Under the proposed Iran nuclear agreement, foreign companies would be allowed to do business with Iran, and those contracts would remain in place even if Iran violated the agreement and triggered economic sanctions.

“Sanctions don’t annul a contract,” said Acting Under Secretary of the Treasury for Terrorism and Financial Crimes Adam Szubin, at a hearing before the Senate Banking Committee.

Sen. Chuck Schumer (D-N.Y.), a committee member whose vote on the Iran deal is seen as a crucial bellwether for other undecided Senate Democrats, repeatedly questioned administration officials Wednesday about what would happen to foreign companies if Iran sanctions were imposed.

“I’ve had many questions answered, I’ve not yet reached a conclusion. I won’t let party, pressure, or politics affect my opinion,” Schumer told the witnesses.

Schumer set up a theoretical example using the French oil company Total S.A., which would sign a ten-year agreement with Iran to purchase oil. Hypothetically, if Iran violated the terms of the nuclear agreement in year four of that contract, and sanctions “snapped back” into place, he queried, “Is the contract terminated in year four? Or does the contract continue?”

Szubin said there would be no automatic termination of the contract. However, he clarified that sanctions would have a strong effect on those existing contracts. Sanctions would force foreign companies to make a choice between honoring their contracts with Iran or complying with an international sanctions regime. It’s a familiar situation for firms who had contracts in place when sanctions on Iran were previously imposed.

“There were a lot of contracts in place when these sanctions went into effect,” Szubin said. Those companies, he said, overwhelmingly chose to end their contracts with Iran rather than lose access to international markets.

“The risks were too high for them. They had to leave. They had to unwind their investments,” said Wendy Sherman, one of the top U.S. negotiators on the Iran deal and the Under Secretary of State for Political Affairs. “The risks are, they don’t have access to U.S. secondary markets. They don’t have access to banking services.”
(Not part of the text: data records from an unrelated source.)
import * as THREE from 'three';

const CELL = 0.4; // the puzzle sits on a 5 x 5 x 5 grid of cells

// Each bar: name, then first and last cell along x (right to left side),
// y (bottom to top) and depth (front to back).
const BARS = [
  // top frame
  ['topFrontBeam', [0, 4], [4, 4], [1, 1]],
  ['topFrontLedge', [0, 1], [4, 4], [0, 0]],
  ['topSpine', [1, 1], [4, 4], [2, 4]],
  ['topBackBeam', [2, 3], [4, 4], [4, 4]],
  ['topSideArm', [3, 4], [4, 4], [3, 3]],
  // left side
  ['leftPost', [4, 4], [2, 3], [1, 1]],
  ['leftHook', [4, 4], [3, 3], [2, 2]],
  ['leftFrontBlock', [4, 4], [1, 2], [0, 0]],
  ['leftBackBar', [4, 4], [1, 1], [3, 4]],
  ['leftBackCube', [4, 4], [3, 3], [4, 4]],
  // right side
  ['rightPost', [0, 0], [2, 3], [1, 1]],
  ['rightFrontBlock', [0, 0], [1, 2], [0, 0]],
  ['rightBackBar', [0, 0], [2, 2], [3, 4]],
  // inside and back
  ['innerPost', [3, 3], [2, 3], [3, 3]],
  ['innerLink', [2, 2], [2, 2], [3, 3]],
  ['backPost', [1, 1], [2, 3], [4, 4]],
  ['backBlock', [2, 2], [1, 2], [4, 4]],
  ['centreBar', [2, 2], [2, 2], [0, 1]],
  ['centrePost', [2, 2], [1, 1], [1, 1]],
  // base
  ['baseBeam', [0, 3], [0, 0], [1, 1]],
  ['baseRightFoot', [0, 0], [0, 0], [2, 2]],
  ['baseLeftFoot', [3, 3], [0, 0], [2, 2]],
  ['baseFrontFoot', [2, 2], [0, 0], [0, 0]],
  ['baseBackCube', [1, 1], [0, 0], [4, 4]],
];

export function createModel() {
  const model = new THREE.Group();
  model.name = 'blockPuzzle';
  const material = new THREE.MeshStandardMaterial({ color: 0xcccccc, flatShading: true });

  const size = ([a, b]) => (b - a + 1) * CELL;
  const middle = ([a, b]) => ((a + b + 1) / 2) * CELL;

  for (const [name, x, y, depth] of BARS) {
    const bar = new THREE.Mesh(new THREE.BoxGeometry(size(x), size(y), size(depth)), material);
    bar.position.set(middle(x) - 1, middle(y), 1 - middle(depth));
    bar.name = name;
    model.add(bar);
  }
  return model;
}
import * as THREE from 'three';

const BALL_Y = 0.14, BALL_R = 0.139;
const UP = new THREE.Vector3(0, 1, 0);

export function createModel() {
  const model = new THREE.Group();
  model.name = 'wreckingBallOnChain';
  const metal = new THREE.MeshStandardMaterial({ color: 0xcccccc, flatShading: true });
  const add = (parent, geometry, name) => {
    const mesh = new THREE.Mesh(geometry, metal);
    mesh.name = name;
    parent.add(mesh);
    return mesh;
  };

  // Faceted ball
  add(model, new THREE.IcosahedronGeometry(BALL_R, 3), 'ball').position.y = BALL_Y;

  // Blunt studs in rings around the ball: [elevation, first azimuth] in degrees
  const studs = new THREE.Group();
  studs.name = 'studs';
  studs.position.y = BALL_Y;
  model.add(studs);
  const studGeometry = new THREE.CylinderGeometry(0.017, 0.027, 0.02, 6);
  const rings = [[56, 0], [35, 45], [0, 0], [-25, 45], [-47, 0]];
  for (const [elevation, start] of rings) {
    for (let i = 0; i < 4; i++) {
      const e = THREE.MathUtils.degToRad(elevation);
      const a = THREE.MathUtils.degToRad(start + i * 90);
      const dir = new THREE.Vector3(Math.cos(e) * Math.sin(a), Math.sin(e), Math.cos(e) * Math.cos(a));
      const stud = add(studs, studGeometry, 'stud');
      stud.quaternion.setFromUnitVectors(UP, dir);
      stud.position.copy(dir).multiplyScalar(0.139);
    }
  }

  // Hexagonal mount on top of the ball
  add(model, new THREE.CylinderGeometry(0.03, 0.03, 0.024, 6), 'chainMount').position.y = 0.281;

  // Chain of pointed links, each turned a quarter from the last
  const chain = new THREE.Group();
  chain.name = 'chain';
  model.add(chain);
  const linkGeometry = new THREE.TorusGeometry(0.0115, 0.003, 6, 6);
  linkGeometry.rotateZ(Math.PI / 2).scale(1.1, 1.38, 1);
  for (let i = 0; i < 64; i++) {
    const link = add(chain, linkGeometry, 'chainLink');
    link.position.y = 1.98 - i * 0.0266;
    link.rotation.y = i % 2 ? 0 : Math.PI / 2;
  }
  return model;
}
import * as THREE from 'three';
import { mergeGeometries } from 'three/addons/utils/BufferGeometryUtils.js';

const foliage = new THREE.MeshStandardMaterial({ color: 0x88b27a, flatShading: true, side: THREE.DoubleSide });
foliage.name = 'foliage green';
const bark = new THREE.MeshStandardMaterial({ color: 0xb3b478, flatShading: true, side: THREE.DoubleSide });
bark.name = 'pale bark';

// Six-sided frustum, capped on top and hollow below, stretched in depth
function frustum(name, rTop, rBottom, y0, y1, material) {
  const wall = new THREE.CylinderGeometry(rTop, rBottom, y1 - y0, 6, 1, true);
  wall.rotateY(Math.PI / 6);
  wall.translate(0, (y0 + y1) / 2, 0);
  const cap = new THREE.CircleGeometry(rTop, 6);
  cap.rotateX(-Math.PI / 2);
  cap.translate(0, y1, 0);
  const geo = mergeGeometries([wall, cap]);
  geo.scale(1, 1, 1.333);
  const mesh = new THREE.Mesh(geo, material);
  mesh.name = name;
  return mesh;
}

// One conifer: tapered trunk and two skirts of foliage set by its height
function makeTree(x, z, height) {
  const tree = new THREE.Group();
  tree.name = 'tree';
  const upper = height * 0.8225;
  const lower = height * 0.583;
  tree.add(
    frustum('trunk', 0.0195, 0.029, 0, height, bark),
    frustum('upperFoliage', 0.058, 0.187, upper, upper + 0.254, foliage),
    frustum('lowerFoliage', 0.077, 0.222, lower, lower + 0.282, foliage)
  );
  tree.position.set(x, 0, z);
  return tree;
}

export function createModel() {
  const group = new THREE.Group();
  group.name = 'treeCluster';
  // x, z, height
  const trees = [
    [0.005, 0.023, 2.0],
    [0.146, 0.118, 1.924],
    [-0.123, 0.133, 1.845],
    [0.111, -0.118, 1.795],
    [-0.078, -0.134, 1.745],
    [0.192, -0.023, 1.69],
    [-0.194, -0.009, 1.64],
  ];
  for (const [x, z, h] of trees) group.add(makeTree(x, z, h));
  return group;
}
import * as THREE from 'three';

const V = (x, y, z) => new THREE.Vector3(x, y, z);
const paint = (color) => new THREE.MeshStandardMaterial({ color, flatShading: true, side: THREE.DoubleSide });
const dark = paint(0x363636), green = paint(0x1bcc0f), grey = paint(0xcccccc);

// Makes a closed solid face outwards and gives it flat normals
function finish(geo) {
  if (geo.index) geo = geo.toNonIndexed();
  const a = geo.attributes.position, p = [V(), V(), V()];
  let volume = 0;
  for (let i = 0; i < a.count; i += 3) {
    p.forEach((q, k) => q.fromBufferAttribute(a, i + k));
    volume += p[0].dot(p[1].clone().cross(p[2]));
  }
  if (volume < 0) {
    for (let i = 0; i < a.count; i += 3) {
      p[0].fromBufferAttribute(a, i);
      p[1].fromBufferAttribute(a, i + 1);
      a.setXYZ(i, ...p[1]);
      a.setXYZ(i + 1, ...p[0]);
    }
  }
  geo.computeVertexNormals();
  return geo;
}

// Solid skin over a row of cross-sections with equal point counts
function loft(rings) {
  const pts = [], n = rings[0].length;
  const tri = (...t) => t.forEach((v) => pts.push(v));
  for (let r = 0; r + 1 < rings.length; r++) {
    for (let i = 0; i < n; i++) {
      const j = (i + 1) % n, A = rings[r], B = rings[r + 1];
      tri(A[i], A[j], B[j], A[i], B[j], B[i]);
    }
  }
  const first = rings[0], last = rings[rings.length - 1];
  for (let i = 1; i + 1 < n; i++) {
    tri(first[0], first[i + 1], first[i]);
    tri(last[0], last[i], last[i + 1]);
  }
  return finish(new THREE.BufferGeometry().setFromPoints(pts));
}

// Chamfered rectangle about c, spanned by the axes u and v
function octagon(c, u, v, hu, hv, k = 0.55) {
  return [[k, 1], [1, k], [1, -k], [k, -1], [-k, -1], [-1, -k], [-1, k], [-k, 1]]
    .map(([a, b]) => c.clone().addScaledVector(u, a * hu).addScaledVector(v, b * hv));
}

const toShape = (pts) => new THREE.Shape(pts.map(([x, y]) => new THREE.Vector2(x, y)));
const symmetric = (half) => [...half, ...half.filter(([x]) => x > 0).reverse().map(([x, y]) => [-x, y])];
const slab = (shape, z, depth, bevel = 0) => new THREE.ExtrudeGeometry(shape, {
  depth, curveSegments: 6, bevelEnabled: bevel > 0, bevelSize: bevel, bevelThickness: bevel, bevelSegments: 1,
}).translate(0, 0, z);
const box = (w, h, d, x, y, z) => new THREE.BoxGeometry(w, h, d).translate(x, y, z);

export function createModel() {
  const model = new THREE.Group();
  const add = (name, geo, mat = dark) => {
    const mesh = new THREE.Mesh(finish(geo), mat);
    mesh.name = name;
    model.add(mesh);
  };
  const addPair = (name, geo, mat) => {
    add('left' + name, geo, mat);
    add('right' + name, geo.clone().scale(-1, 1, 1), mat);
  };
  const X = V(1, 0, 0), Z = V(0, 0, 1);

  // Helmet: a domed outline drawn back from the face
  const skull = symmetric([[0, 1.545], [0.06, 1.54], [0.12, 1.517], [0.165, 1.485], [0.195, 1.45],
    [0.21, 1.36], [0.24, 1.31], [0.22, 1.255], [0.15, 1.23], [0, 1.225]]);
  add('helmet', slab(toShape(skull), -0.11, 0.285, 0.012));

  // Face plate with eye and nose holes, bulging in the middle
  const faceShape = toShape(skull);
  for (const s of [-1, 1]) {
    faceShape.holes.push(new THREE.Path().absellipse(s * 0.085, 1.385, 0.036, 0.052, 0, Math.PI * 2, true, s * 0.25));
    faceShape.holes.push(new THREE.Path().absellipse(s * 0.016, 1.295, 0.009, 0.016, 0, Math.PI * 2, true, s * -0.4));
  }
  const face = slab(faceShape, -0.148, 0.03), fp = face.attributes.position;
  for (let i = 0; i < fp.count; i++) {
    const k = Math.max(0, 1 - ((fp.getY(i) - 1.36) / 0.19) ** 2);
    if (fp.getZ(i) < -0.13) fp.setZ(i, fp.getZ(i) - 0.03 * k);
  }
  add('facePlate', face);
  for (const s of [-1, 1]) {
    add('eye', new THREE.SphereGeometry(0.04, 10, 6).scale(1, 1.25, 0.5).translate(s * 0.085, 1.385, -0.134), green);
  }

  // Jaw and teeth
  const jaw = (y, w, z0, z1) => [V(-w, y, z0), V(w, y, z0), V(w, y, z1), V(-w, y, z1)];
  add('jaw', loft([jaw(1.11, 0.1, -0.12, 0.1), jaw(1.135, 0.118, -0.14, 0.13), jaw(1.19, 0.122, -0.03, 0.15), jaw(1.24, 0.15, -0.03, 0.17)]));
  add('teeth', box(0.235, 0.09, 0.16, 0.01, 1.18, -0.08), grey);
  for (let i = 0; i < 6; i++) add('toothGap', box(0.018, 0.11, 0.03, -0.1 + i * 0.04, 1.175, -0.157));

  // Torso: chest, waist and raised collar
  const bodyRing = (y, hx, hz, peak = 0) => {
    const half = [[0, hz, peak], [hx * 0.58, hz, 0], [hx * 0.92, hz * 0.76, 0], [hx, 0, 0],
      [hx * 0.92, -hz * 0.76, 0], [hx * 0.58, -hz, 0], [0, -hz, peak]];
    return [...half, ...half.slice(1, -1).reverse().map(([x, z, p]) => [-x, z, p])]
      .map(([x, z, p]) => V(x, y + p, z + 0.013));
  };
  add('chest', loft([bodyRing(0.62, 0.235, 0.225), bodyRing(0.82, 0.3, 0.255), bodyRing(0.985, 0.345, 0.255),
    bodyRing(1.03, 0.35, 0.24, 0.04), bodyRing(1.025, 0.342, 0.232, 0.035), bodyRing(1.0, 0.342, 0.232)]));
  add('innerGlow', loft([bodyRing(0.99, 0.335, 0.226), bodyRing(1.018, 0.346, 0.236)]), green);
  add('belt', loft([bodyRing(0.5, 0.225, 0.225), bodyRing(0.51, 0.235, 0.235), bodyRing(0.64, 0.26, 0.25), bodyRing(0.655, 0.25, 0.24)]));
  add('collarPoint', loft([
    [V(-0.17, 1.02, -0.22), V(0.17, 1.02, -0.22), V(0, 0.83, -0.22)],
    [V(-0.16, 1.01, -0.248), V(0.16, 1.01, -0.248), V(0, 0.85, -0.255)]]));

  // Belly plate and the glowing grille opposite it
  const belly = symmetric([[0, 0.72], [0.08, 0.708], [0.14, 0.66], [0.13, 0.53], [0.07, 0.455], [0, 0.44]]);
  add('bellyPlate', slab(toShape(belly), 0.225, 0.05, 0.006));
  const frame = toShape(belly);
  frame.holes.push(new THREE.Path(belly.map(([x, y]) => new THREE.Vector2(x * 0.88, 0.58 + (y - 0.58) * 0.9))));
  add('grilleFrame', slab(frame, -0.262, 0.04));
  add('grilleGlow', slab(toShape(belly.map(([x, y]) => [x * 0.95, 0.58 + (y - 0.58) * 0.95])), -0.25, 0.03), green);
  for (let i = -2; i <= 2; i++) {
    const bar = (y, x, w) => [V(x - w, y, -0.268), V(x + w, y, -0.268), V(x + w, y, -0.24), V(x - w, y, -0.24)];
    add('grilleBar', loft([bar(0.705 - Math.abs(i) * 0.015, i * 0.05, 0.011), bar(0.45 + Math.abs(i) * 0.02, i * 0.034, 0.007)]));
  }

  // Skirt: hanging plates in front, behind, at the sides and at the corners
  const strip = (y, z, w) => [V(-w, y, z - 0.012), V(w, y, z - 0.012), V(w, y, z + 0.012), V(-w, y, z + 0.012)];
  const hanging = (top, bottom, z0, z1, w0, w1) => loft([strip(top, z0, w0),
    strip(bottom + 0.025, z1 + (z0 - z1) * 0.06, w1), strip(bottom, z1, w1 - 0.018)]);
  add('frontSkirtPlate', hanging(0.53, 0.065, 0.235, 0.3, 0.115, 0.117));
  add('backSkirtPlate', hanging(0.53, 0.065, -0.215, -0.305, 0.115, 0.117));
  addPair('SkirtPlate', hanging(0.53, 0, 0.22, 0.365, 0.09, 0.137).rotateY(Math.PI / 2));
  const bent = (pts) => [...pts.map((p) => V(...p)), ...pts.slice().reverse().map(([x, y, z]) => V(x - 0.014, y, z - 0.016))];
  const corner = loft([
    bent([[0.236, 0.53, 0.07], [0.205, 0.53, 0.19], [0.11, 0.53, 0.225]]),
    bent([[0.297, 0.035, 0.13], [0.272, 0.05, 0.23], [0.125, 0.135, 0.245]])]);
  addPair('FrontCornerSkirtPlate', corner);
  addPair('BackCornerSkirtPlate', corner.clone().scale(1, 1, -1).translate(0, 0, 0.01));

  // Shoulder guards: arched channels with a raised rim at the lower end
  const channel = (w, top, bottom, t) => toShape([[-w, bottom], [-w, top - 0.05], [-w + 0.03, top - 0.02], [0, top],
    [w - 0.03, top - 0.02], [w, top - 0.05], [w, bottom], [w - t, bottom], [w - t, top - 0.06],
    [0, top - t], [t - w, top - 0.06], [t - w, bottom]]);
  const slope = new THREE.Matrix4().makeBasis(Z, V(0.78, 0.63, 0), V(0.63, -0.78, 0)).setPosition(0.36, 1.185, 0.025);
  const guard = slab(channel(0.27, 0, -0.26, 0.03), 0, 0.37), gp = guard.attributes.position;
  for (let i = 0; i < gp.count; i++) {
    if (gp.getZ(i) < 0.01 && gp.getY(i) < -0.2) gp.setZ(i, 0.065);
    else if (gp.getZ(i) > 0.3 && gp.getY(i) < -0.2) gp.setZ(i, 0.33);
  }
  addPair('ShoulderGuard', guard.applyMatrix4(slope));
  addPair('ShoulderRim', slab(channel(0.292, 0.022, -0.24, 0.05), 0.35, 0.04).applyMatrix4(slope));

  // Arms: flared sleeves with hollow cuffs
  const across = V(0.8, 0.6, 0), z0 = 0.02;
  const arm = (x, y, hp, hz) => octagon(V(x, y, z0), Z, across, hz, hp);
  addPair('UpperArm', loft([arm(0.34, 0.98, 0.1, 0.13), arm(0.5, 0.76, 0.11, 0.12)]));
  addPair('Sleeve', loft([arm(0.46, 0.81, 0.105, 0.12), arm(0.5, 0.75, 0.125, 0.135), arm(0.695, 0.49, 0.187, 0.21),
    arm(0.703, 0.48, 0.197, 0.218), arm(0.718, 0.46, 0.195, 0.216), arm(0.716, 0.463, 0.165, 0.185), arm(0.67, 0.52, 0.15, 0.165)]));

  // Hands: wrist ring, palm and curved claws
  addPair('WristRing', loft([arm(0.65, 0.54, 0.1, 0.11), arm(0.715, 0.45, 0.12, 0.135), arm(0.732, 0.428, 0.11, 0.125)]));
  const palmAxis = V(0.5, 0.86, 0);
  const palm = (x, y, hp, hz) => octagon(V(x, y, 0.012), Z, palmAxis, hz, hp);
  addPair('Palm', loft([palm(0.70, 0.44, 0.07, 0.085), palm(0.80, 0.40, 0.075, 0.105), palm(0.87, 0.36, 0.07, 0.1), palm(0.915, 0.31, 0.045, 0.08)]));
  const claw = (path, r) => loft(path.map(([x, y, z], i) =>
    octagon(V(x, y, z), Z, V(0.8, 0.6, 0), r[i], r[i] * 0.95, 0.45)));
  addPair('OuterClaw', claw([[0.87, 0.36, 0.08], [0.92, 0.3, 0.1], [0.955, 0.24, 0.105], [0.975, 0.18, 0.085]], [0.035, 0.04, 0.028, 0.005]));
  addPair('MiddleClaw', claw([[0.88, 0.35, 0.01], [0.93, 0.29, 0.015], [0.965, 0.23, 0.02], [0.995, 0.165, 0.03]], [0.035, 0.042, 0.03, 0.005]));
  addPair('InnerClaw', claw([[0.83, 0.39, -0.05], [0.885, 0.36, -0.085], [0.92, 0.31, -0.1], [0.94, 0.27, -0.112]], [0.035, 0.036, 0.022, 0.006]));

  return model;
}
Sen. Robert Menendez of New Jersey, another Democrat who could potentially sway colleagues to vote against the Iran deal, criticized the administration’s position on renewing the existing U.S. sanctions regime. The administration has said that it doesn’t want to “preemptively” discuss renewing the dormant sanctions. Menendez takes issue with that position because he thinks it shows that the administration isn’t serious about the snapping back sanctions.

At the hearing, Menendez said that preserving a sanctions framework was necessary to maintain a credible threat of snapback. “If you are going to snap back, you have to snap back to something,” he said.

Administration officials used the hearing to attempt to assuage concerns over the Iran agreement, which is part of the Banking Committee’s purview because it deals with foreign economic sanctions. Congress will debate and vote on the Iran deal in September.

Morning Consult